hau Jen,  the way I have handled gum balls is turn to cha r the ones you can separate easily. The rest needs to be heaped in a cone shape. Once again we want to get the heap hot enough (160)) to kill the germ of those gum seeds. It might take 2 turns and repeats to get the majority of the gum seeds. Hope that helps.

Redhawk
1 month ago
In your situation the bokashi method would work better and you will end up with a better garden production. The method has been used in Korea and Japan for centuries. You just have to dump it back and forth in buckets to add o2 before you spread it on the soil or trench it in. You could, as an option trench the left over veg directly into the garden in the off season, should you have one.  

Redhawk
2 months ago
It is important to add browns (carbon) any time you make an addition of green matter such as vegetables, grass, fresh cuttings, etc. If you don't then you will end up with nothing that is compos.

Redhawk
2 months ago

Emilie McVey wrote:Don't know if this question is in the correct thread, but...
I have a compost pile, of sorts, in the back of my yard.  Originally I dumped all my veggie scraps on it, for about four years, as well as dead/dying plants and twigs I picked up.  It never really looked like the rich, developed compost I've seen pictures of, and I can't say it really helped my garden beds.

Now, during the warm months, I toss my food scraps into covered five gallon buckets, and after it's full and has marinated a few weeks, I get DH to dig a hole and pour it in.  Lots of stinky liquid, chunks of carrots, orange peels, apple cores, etc.  (I used to run the marinated scraps thru an old food processor so it would  break down faster, but it was a time-consuming and very smelly process, so I gave it up.)  Do you all think burying that gross stuff, as my family calls it, is actually doing my gardens good, or are the big pieces of peppers, potatoes, lettuce, apple cores, etc. taking so long to break down that it's not enriching the beds all that much?



Clay needs to be under the composting materials so leachate can percolate through and change the structure (by fungal clumping)  of the superfine particles (clay). Burying fermenting veg. Is along the thinking of the Korean method, which works well. It also is similar to first people's corn planting method. Kudos to you.

Redhawk
2 months ago
Excellent question. Fresh wood chips perhaps more uniformly than already decaying wood. Nutrients that have been already consumed by bacteria aren't lost but will remain in the soil surrounding the laying wood. Chipping such wood will speed the continuation of decay and inoculate the soil you spread the new chips. I would not hesitate to chip wood that is already breaking down, think of those chips as a cross of wood chips and fungi slurry, that is the effect you should experience.

Redhawk
2 months ago
There are several species of mushrooms that prefer pines and other conifers that are very good to eat. Chicken of the woods is probably the best known.
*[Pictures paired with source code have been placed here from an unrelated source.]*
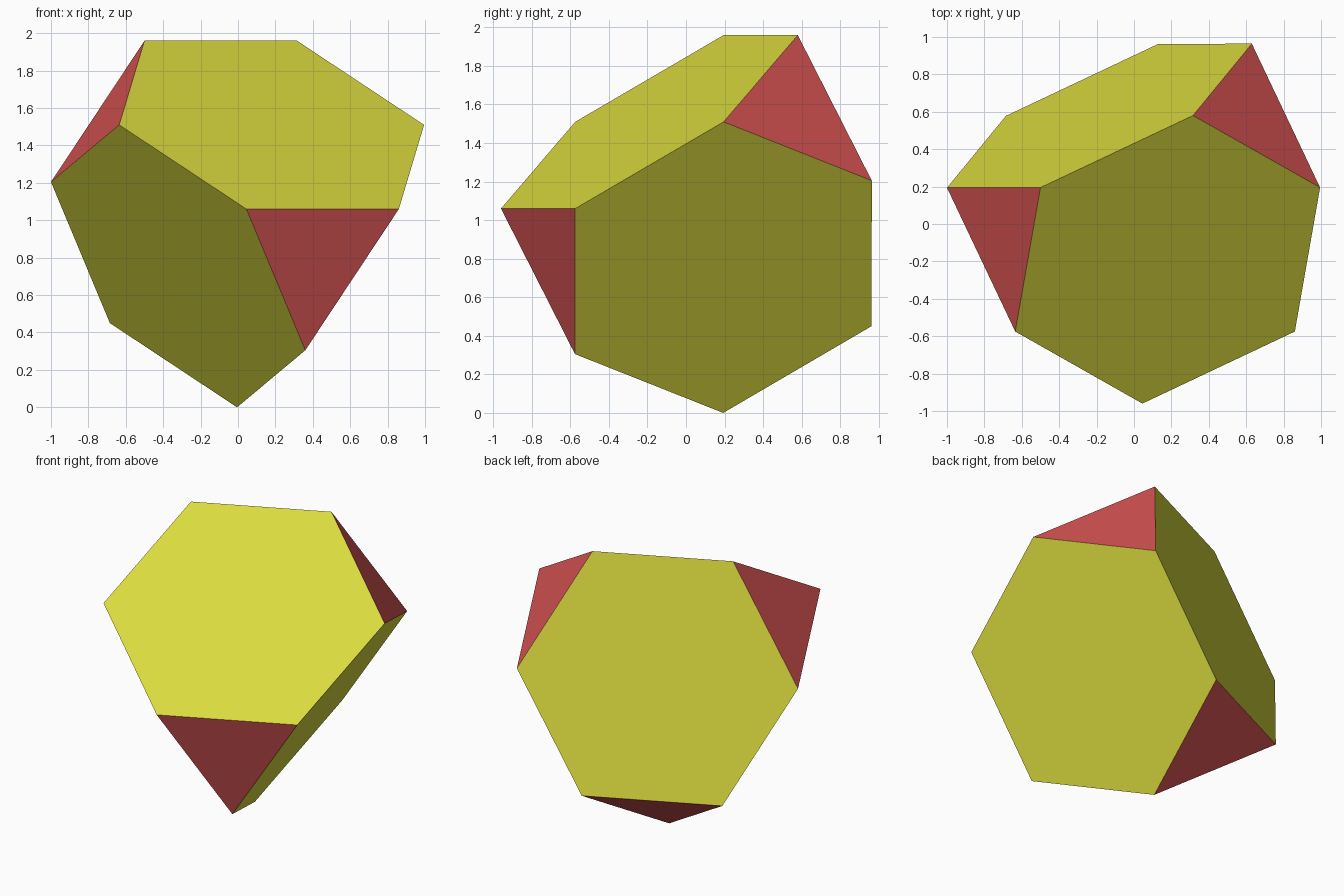
import bpy, bmesh, math
from mathutils import Vector

cube = bpy.data.objects.get("Cube")
if cube:
    bpy.data.objects.remove(cube, do_unlink=True)


def flat_material(name, colour):
    mat = bpy.data.materials.new(name)
    mat.use_nodes = True
    mat.diffuse_color = colour
    bsdf = next(n for n in mat.node_tree.nodes if n.type == 'BSDF_PRINCIPLED')
    bsdf.inputs["Base Color"].default_value = colour
    return mat


# Corners of the tilted tetrahedron before its tips are cut off
corners = [Vector(c) for c in (
    (-1.315, -0.19, 1.96),
    (1.13, 0.965, 1.96),
    (0.725, -1.345, 0.61),
    (-0.37, 0.962, -0.305),
)]

# Each tip is cut a third of the way along its edges
bm = bmesh.new()
for a in corners:
    for b in corners:
        if a is not b:
            bm.verts.new(a.lerp(b, 1 / 3))
bmesh.ops.convex_hull(bm, input=bm.verts[:])
bmesh.ops.dissolve_limit(bm, angle_limit=math.radians(3),
                         verts=bm.verts[:], edges=bm.edges[:])
bmesh.ops.recalc_face_normals(bm, faces=bm.faces[:])

# Hexagons are yellow, cut tips are red
for face in bm.faces:
    face.smooth = False
    face.material_index = 1 if len(face.verts) == 3 else 0

mesh = bpy.data.meshes.new("truncated_tetrahedron")
bm.to_mesh(mesh)
bm.free()
mesh.materials.append(flat_material("yellow", (0.7, 0.7, 0.05, 1)))
mesh.materials.append(flat_material("red", (0.7, 0.09, 0.09, 1)))
bpy.context.collection.objects.link(
    bpy.data.objects.new("truncated_tetrahedron", mesh))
Redhawk
2 months ago
I am sorry but I don't have a way to show what I'm talking about.
4 months ago
It looks like there is to much space between the water line and the siphon tube inlet.
4 months ago
Where in the water flow line.is the siphon located? It should be below the water inlet so the water flow suction pulls the fluid into the water stream.
4 months ago